Seth Godin’s Linchpin and Hugh McLeod’s Evil plans (he illustrated Linchpin because he’s one) will give you the motivation and desire to change the world. We started our company with the goal to help transform businesses and change the way we work and live. Seth Godin distilled our thoughts in a neat and exciting package. Now it’s your turn to take the ball and change the world. We hope you’re ready.


Image courtesy of ‘While you weren’t listening’

My daughter is obsessed with quantity: “How long? 5 minutes? Oh, that’s such a long time.”

“How many days until I go back to school? 2 days? That’s such a long time.”

My favorite:

Me: “You can only have one.” Daughter: “But I want 2, 3, 4, 5, 6, 19!”

She’s not much different than the rest of us. If you can’t quantify it, it doesn’t exist. We get trained early on focusing on grades, sizes, personal records – give me any quantity, people will flock to it. And so they do, at their own peril. Just ask the math wizards on Wall Street who almost brought the economy to its knees with their models, derivatives and CDO’s.

Data linked with analysis doesn’t tell you the truth. It provides an assumption of the truth. Nothing more. Any Black Swan will destroy this assumption in an instant.

We see this pervasiveness and blind belief in data everywhere: Employees are resources that need to be utilized. Brands consider people targets that need to be tracked and hunted down by more and more ads.

It’s time to grow up, my daughter will one day, and learn that quality is often more important than quantity. You can’t compare 5 minutes at the dentist with a 5 minute hug of your loved one. Employees have non-quantitative strengths that are not measurable. We just know they have them. Just like products and services have non-quantitative strengths that transforms a product from a commodity into an object of desire.
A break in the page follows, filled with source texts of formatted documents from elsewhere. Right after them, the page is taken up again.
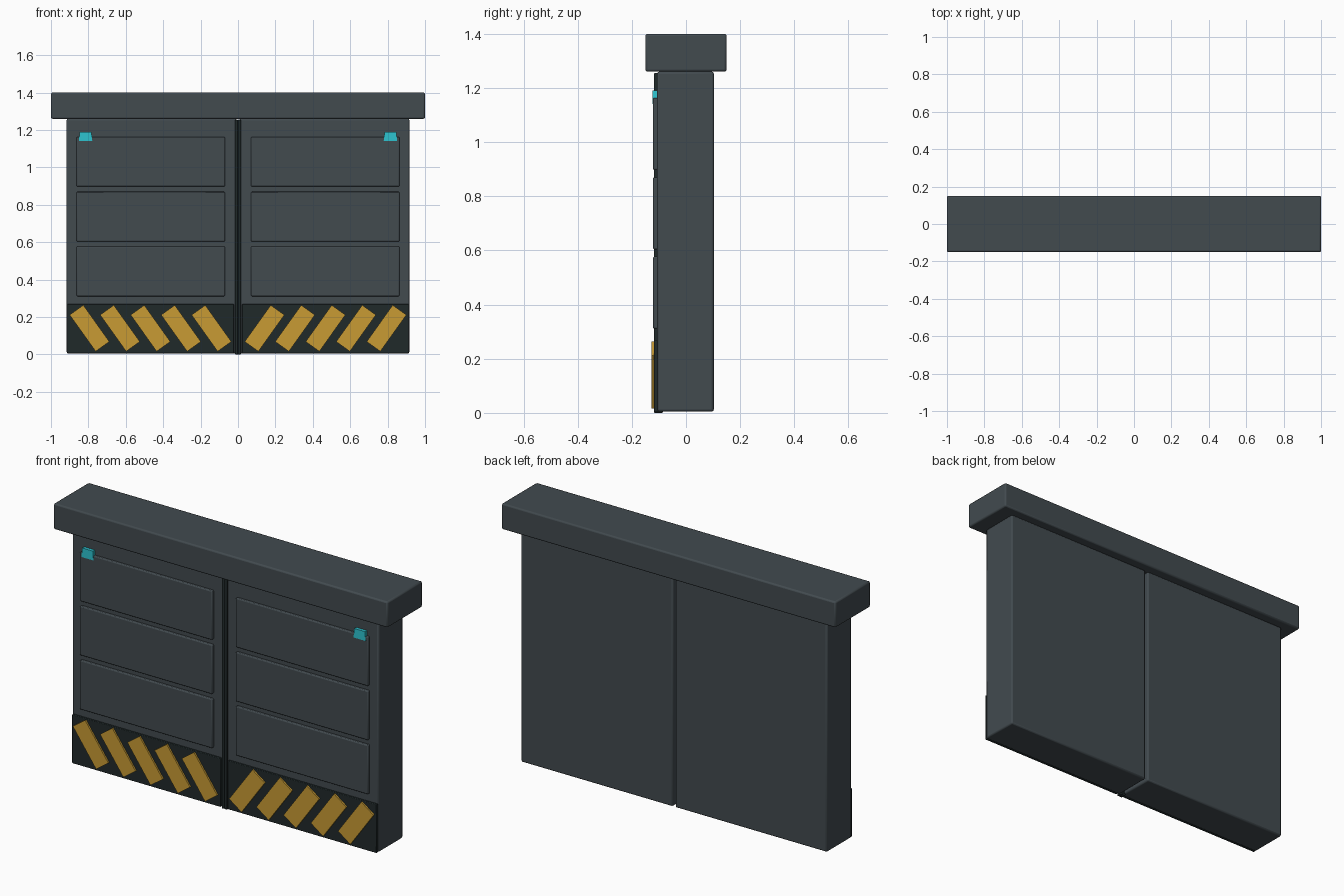
import bpy, math

if "Cube" in bpy.data.objects:
    bpy.data.objects.remove(bpy.data.objects["Cube"])


def material(name, rgb):
    m = bpy.data.materials.new(name)
    m.diffuse_color = (*rgb, 1)
    m.use_nodes = True
    m.node_tree.nodes["Principled BSDF"].inputs["Base Color"].default_value = m.diffuse_color
    return m


STEEL = material("slate steel", (0.054, 0.069, 0.078))
DARK = material("dark rubber", (0.0144, 0.0225, 0.0232))
YELLOW = material("hazard yellow", (0.58, 0.328, 0.034))
CYAN = material("cyan lamp", (0.027, 0.55, 0.63))


def box(name, x, y, z, mat, bevel=0.0, tilt=0.0):
    """Box from (min, max) ranges, optionally bevelled and tilted about y."""
    lo, hi = zip(x, y, z)
    bpy.ops.mesh.primitive_cube_add(size=1, location=[(a + b) / 2 for a, b in zip(lo, hi)])
    ob = bpy.context.object
    ob.name = name
    ob.scale = [b - a for a, b in zip(lo, hi)]
    bpy.ops.object.transform_apply(location=False, rotation=False, scale=True)
    ob.rotation_euler.y = tilt
    ob.data.materials.append(mat)
    if bevel:
        mod = ob.modifiers.new("rounded edges", 'BEVEL')
        mod.width = bevel
        mod.segments = 2
        bpy.ops.object.shade_smooth_by_angle(angle=math.radians(35))
    return ob


# Header beam above both leaves
box("header_beam", (-1, 1), (-0.15, 0.15), (1.26, 1.4), STEEL, 0.008)

for side, s in (("left", -1), ("right", 1)):
    def span(a, b):
        return tuple(sorted((s * a, s * b)))

    # Thick door leaf
    box(f"{side}_door_leaf", span(0.008, 0.916), (-0.107, 0.103), (0.005, 1.26), STEEL, 0.008)
    # Three raised panels
    for i in range(3):
        z = 0.311 + i * 0.293
        box(f"{side}_panel_{i + 1}", span(0.07, 0.863), (-0.122, -0.1), (z, z + 0.266), STEEL, 0.005)
    # Rubber seal on the meeting edge
    box(f"{side}_centre_seal", span(0.0, 0.016), (-0.119, -0.085), (0, 1.255), DARK, 0.004)
    # Kick plate with slanted hazard stripes
    box(f"{side}_kick_plate", span(0.022, 0.912), (-0.118, -0.1), (0.005, 0.269), DARK, 0.003)
    for i in range(5):
        cx = s * (0.142 + i * 0.163)
        box(f"{side}_hazard_stripe_{i + 1}", (cx - 0.045, cx + 0.045), (-0.127, -0.117),
            (0.02, 0.26), YELLOW, tilt=s * math.radians(35.5))
    # Status lamp in the upper outer corner, slightly narrower at the top
    lamp = box(f"{side}_status_lamp", span(0.779, 0.851), (-0.124, -0.1), (1.14, 1.19), CYAN)
    for v in lamp.data.vertices:
        if v.co.z > 0:
            v.co.x *= 0.88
Sales people are often measured by the quantity of their calls, not the quality of their interactions. Customer Service agents are being judged by the number of calls they handled, not the value they provided to customers. The list is endless.

Sure, we need to constantly improve our data sets and optimize them. But, the altar of data is not worth praying at. Leaving non-quantitative factors out is a road to nowhere. Integrating measurement into a more holistic, dare I say, human perspective should be the goal. Let’s use data and technology as a tool to better understand, innovate and change the world. Time to grow up. Who wants to be stuck in the “2,3,4,5,6,19” rut forever?